• Brief:
Reproduce without change the lines in the material below that run from the one with "const mesh = new THREE.Mesh(geo, wool);" to the end, and nothing more.

**********

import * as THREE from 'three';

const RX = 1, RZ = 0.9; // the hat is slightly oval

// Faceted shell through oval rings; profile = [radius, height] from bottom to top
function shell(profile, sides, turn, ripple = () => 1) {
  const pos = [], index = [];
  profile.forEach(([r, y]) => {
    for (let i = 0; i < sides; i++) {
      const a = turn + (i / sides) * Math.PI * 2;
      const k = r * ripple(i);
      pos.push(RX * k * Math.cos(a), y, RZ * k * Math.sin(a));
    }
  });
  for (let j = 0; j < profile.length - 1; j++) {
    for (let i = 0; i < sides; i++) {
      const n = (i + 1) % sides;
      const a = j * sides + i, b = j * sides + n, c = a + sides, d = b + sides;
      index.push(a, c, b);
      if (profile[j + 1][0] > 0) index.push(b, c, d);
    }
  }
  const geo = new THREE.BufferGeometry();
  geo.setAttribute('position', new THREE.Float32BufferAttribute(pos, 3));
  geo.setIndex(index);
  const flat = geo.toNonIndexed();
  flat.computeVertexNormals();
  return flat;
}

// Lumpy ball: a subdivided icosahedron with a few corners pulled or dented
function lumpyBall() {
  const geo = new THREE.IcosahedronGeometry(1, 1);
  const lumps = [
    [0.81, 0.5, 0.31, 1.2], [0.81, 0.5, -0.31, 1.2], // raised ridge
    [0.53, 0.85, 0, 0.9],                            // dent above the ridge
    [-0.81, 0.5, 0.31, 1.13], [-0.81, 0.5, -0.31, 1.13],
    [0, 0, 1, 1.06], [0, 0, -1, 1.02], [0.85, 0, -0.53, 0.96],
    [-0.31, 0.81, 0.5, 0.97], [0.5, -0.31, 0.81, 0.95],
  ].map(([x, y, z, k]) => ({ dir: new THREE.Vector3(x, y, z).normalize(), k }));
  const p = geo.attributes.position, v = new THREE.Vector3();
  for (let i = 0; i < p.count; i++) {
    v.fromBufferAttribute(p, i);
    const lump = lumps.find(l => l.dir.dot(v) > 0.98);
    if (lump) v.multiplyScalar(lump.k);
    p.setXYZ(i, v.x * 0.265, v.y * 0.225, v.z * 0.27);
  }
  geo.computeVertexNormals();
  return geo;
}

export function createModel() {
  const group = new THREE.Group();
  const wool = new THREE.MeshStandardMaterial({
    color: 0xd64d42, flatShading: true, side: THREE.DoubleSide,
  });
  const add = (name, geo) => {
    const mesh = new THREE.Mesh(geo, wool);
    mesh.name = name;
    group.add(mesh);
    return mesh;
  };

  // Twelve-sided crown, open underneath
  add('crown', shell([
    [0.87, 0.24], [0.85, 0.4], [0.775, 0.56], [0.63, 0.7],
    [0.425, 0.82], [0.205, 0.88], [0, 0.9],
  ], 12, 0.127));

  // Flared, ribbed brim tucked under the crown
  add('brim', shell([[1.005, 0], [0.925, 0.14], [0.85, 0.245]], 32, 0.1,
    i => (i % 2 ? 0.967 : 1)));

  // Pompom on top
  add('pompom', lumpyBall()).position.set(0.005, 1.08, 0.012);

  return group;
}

**********

• Answer to this exercise:
    const mesh = new THREE.Mesh(geo, wool);
    mesh.name = name;
    group.add(mesh);
    return mesh;
  };

  // Twelve-sided crown, open underneath
  add('crown', shell([
    [0.87, 0.24], [0.85, 0.4], [0.775, 0.56], [0.63, 0.7],
    [0.425, 0.82], [0.205, 0.88], [0, 0.9],
  ], 12, 0.127));

  // Flared, ribbed brim tucked under the crown
  add('brim', shell([[1.005, 0], [0.925, 0.14], [0.85, 0.245]], 32, 0.1,
    i => (i % 2 ? 0.967 : 1)));

  // Pompom on top
  add('pompom', lumpyBall()).position.set(0.005, 1.08, 0.012);

  return group;
}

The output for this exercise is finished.